(Photo credit: Alan Rappa)
Love or hate Gears of War, it is impossible to deny that the game evokes strong passions in those who play it. EGM announced Marcus Fenix's introduction into the gaming universe with a close up curb stomp. More than a little gloating is implied as you execute a downed-but-not-out opponent. The execution move itself has (d)evolved from a swift squishing underfoot to taking up the meat shield to its current apex, smacking a foe's face with his own dismembered arm. While the third installment may have a softer side (Anya's inclusion in the multiplayer beta comes to mind), I think the audience still expects "bigger, better, and more bad ass." Failure after rounds in the beta continues to come with an admonition questioning the gamer's manliness. Testosterone courses through both the game and its core players.
Within this backdrop, the player chooses not only his weapon but also his gameplay style. The Gnasher requires up close combat; you'll often fire it without aiming. When done effectively, Gnasher kills can be instantaneous, bypassing the execution finish altogether. Battles take the shape of a tense ballet as combatants roll to and fro, sliding into and out of cover. The bold player will rush an attacker, roadie run and roll to evade, and then blast away. The blastee usually obliges with unkind words and longs to play Halo instead.
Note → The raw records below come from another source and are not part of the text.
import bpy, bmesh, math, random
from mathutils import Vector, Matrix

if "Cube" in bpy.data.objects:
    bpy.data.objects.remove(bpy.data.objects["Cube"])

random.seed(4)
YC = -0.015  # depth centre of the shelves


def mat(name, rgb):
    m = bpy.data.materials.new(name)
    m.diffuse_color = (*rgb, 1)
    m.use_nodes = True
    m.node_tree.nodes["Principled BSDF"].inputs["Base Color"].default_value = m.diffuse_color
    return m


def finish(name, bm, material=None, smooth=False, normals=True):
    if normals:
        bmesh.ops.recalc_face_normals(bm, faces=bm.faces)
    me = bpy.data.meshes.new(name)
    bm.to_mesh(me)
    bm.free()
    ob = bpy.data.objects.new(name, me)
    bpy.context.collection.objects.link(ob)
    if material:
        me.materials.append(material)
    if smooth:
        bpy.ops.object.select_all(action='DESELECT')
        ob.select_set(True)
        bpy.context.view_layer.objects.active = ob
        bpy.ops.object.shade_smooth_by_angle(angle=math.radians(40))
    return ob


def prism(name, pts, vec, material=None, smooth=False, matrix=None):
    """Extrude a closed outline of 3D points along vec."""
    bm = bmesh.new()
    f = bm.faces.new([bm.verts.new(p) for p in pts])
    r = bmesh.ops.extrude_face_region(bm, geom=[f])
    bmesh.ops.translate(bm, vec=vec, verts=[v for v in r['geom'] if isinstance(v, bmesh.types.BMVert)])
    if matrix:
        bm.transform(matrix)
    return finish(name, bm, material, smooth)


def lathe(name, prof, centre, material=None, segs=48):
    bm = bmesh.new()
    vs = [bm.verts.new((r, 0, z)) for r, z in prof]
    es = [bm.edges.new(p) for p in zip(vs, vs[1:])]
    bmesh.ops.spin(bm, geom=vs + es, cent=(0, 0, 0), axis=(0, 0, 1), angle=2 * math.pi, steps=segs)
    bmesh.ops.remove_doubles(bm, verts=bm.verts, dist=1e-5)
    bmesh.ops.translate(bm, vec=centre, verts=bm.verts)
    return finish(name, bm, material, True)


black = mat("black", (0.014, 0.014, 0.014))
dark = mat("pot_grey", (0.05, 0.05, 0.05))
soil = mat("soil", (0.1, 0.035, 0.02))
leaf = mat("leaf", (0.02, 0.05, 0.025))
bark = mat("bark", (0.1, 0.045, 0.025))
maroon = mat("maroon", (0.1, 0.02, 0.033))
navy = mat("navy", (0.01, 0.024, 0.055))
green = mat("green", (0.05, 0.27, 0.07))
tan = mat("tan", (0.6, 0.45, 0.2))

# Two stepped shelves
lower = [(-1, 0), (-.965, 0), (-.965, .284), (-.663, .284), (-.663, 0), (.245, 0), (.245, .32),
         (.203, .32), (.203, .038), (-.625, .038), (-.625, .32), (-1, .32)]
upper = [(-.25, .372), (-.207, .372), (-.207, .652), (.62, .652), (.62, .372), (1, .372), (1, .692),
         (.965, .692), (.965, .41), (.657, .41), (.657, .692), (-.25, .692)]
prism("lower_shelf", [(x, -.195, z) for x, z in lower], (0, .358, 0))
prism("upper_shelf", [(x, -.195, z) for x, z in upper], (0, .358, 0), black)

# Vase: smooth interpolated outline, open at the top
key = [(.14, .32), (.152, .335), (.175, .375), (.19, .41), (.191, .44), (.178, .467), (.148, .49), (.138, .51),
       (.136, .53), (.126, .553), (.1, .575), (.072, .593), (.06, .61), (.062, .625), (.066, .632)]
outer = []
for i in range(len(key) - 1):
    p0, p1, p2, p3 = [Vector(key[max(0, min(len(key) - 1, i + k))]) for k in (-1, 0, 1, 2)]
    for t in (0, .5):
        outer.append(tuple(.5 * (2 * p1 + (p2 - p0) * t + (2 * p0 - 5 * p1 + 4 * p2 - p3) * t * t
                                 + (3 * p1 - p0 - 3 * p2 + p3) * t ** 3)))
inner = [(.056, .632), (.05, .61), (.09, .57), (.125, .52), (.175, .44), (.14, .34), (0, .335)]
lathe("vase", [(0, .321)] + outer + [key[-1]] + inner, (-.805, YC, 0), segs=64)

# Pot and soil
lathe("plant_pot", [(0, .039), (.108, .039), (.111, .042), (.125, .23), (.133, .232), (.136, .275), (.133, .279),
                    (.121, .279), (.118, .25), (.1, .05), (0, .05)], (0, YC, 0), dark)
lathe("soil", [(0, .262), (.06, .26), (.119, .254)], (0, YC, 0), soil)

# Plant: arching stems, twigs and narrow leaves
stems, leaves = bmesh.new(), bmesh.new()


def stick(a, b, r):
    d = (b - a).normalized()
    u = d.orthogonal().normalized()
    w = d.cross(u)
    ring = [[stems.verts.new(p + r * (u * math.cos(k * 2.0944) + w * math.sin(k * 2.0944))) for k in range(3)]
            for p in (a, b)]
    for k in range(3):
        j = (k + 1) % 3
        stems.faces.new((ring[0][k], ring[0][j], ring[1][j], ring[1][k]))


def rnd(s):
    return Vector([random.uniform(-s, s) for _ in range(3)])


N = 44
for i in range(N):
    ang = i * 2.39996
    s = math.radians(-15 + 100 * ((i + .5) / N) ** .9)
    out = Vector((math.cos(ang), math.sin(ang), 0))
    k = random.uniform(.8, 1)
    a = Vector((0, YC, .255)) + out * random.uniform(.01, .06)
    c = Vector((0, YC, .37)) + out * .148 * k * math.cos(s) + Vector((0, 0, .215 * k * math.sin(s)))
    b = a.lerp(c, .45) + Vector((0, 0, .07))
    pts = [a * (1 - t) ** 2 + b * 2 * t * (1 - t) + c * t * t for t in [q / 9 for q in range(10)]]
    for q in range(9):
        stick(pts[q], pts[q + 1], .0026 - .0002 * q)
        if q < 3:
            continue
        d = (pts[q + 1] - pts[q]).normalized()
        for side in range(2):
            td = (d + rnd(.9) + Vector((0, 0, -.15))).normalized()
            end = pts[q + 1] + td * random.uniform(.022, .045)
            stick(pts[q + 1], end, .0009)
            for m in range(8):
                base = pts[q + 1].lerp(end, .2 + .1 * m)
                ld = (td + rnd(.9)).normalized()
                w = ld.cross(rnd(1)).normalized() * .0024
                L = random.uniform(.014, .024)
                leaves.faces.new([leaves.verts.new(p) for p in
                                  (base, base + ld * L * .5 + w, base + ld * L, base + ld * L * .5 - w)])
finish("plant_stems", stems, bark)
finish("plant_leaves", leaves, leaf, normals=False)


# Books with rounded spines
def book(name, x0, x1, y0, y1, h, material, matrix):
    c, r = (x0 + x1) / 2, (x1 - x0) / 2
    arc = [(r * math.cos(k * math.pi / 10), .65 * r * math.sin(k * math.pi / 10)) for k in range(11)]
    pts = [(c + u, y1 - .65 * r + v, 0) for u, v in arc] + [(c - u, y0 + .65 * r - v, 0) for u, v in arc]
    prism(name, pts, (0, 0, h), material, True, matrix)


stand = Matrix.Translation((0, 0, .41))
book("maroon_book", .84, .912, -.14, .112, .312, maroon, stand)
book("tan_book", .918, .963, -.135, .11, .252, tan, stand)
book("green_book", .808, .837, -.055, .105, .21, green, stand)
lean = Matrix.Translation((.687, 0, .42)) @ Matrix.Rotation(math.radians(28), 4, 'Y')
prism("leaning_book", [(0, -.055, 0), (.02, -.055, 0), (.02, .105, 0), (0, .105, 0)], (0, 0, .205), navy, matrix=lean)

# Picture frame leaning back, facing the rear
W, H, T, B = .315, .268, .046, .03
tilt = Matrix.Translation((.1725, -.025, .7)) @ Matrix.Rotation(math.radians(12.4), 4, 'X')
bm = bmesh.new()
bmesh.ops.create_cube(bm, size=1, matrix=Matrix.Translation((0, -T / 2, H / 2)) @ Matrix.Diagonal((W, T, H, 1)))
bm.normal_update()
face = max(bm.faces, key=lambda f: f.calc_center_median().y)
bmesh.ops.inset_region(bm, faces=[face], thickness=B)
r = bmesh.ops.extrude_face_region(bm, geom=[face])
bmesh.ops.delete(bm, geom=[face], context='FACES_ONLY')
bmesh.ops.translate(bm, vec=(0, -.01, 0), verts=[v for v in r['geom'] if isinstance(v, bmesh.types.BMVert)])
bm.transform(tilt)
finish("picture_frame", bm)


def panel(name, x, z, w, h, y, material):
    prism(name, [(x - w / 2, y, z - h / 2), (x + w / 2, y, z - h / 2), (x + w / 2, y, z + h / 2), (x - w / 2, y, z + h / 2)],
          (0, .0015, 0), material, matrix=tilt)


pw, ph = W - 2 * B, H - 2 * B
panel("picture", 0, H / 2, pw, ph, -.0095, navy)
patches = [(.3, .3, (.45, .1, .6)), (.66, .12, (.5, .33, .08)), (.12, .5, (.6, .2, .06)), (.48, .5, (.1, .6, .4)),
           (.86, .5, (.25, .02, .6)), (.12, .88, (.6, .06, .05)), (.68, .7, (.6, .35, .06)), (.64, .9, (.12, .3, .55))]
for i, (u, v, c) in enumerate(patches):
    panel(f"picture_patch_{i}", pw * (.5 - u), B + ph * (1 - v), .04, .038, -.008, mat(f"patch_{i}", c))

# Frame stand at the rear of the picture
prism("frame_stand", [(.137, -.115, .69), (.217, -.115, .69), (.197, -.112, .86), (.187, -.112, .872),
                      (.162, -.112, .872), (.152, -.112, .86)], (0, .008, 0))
The Lancer, though a handy cutting tool, is more known for pecking away from afar. The Lancer user will peek his head up and down behind cover, seeking refuge when the screen turns too red to risk a down. His location is often static; dug in but susceptible to flanking maneuvers. If a Lancer down does not require an execution, it's often because neither side strayed too far from cover and the death results from the three-down rule.
Regardless of which weapon a person chooses, death at the muzzle of the other is inevitably the result of a "cheap" tactic. The Gnasher is "overpowered." Lancer use is "cowardly" or worse. Both would arguably fall slightly above E. Honda's Hundred-Hand Slap as a legitimate gaming tactic.
So who is right?
The amazing aspect of Gears lies in this truth: patience pays. The Gnasher is certainly a high-powered weapon, but use comes with great risk. A bull rush can and should be stopped. In fact, I would argue that the introduction of the wall-hopping Mantle Kick in the beta is an acknowledgement that protection behind cover needed a balancing counter.
Yes, Gears is about action. It takes the extreme gore of Mortal Kombat, puts it in a shooter, and amplifies it by a million. I have had many "Gears moments" of sheer joy in large part because of the game's excesses. And to think, prudence can also lead to success? That's pretty brilliant if you ask me.
As for what weapon I'll be carrying come September? I am going to try and juggle both, but I definitely won't be a hero.
GamesBeat 2014 — VentureBeat’s sixth annual event on disruption in the video game market — is coming up on Sept 15-16 in San Francisco. Purchase your ticket now to save $200!